### EXERCISE DESCRIPTION
Only lines with the string "steps" matter here; gather them from the material below.

### EXERCISE MATERIAL
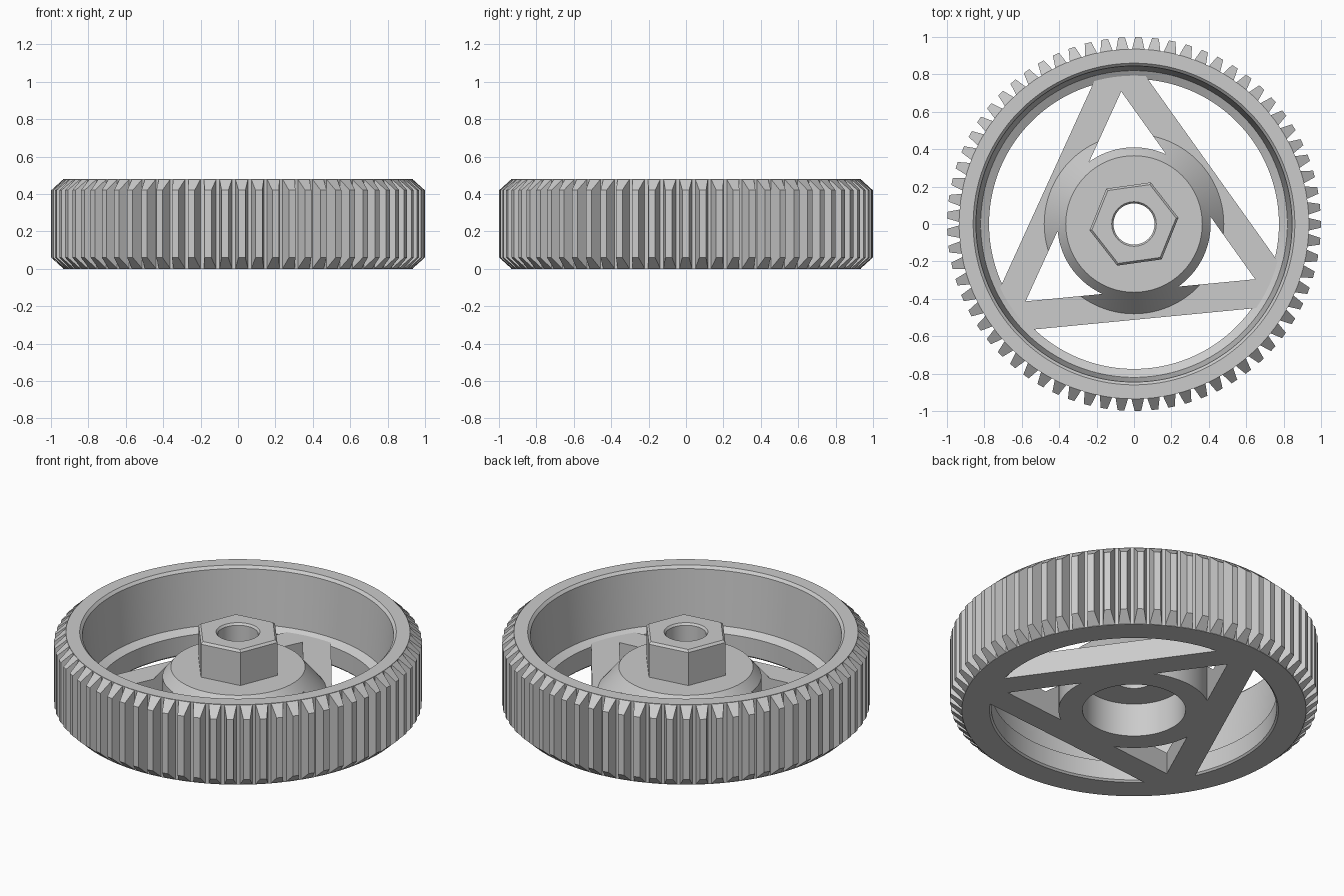
import bpy
import bmesh
from math import cos, sin, pi, radians
from mathutils import Matrix, Vector

cube = bpy.data.objects.get("Cube")
if cube:
    bpy.data.objects.remove(cube, do_unlink=True)

HEIGHT = 0.48        # full gear height
ROOT = 0.935         # radius between the teeth
TEETH = 69
SPOKE_TOP = 0.13
DISC_TOP = 0.27

# One grey for the whole casting
GREY = (0.6, 0.6, 0.6, 1)
grey = bpy.data.materials.new("plain_grey")
grey.use_nodes = True
grey.diffuse_color = GREY
grey.node_tree.nodes["Principled BSDF"].inputs["Base Color"].default_value = GREY


def finish(bm, name):
    """Turn a bmesh into a linked grey object."""
    bmesh.ops.recalc_face_normals(bm, faces=bm.faces)
    mesh = bpy.data.meshes.new(name)
    bm.to_mesh(mesh)
    bm.free()
    mesh.materials.append(grey)
    obj = bpy.data.objects.new(name, mesh)
    bpy.context.collection.objects.link(obj)
    return obj


def smooth(obj):
    obj.data.shade_smooth()
    obj.data.set_sharp_from_angle(angle=radians(25))


def lathe(name, profile, closed=True, steps=TEETH * 2):
    """Spin an (r, z) profile round the z axis."""
    bm = bmesh.new()
    verts = [bm.verts.new((r, 0, z)) for r, z in profile]
    edges = [bm.edges.new(pair) for pair in zip(verts, verts[1:])]
    if closed:
        edges.append(bm.edges.new((verts[-1], verts[0])))
    bmesh.ops.spin(bm, geom=verts + edges, cent=(0, 0, 0), axis=(0, 0, 1),
                   angle=2 * pi, steps=steps)
    bmesh.ops.remove_doubles(bm, verts=bm.verts, dist=0.0002)
    return finish(bm, name)


def boolean(obj, helper, operation):
    mod = obj.modifiers.new("cut", 'BOOLEAN')
    mod.operation = operation
    mod.solver = 'EXACT'
    mod.object = helper
    bpy.context.view_layer.objects.active = obj
    bpy.ops.object.modifier_apply(modifier=mod.name)


# Rim with tapered inner wall and low ledge
rim = lathe("rim", [(ROOT, 0), (ROOT, HEIGHT), (0.86, HEIGHT), (0.845, 0.465),
                    (0.82, 0.145), (0.775, 0.12), (0.775, 0.01), (0.785, 0)])
smooth(rim)

# Teeth, chamfered towards both ends
bm = bmesh.new()
for i in range(TEETH):
    turn = Matrix.Rotation(radians(88.6) + 2 * pi * i / TEETH, 3, 'Z')
    rings = []
    for side in (-1, 1):
        outline = [(ROOT - 0.003, 0.034, 0), (0.999, 0.018, 0.06),
                   (0.999, 0.018, HEIGHT - 0.06), (ROOT - 0.003, 0.034, HEIGHT)]
        rings.append([bm.verts.new(turn @ Vector((r, side * w, z)))
                      for r, w, z in outline])
    a, b = rings
    bm.faces.new(a)
    bm.faces.new(b[::-1])
    for k in range(4):
        n = (k + 1) % 4
        bm.faces.new((a[n], a[k], b[k], b[n]))
finish(bm, "teeth")

# Hub, recessed from below
BORE = 0.11
hub = lathe("hub", [(0.28, 0), (0.41, 0), (0.41, 0.215), (0.365, DISC_TOP),
                    (BORE, DISC_TOP), (BORE, 0.2), (0.28, 0.2)], steps=96)
smooth(hub)

# Hexagonal boss with bevelled top and bore
bm = bmesh.new()
levels = [(0.24, DISC_TOP - 0.01), (0.24, 0.467), (0.227, HEIGHT)]
rings = []
for r, z in levels:
    angles = [radians(8 + 60 * k) for k in range(6)]
    rings.append([bm.verts.new((r * cos(t), r * sin(t), z)) for t in angles])
for low, high in zip(rings, rings[1:]):
    for k in range(6):
        n = (k + 1) % 6
        bm.faces.new((low[k], low[n], high[n], high[k]))
bm.faces.new(rings[0][::-1])
bm.faces.new(rings[-1])
boss = finish(bm, "hex_boss")
bore = lathe("bore_helper", [(0, 0.1), (BORE, 0.1), (BORE, 0.468), (0.12, 0.481),
                             (0.12, 0.6), (0, 0.6)], closed=False, steps=64)
boolean(boss, bore, 'DIFFERENCE')
smooth(boss)

# Three spokes forming a triangle, trimmed to the rim and flared up to the hub
envelope = lathe("spoke_helper", [(0, 0), (0.8, 0), (0.8, SPOKE_TOP), (0.48, SPOKE_TOP),
                                  (0.365, DISC_TOP), (0, DISC_TOP)],
                 closed=False, steps=96)
INNER, OUTER = 0.356, 0.51
for i in range(3):
    bm = bmesh.new()
    size = Matrix.Diagonal((OUTER - INNER, 1.8, 1, 1))
    place = Matrix.Translation(((INNER + OUTER) / 2, 0, 0))
    turn = Matrix.Rotation(radians(35.5 + 120 * i), 4, 'Z')
    bmesh.ops.create_cube(bm, size=1, matrix=turn @ place @ size)
    spoke = finish(bm, f"spoke_{i + 1}")
    boolean(spoke, envelope, 'INTERSECT')
    smooth(spoke)

for helper in (bore, envelope):
    bpy.data.objects.remove(helper, do_unlink=True)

### TASK ANSWER
def lathe(name, profile, closed=True, steps=TEETH * 2):
                   angle=2 * pi, steps=steps)
                    (BORE, DISC_TOP), (BORE, 0.2), (0.28, 0.2)], steps=96)
                             (0.12, 0.6), (0, 0.6)], closed=False, steps=64)
                 closed=False, steps=96)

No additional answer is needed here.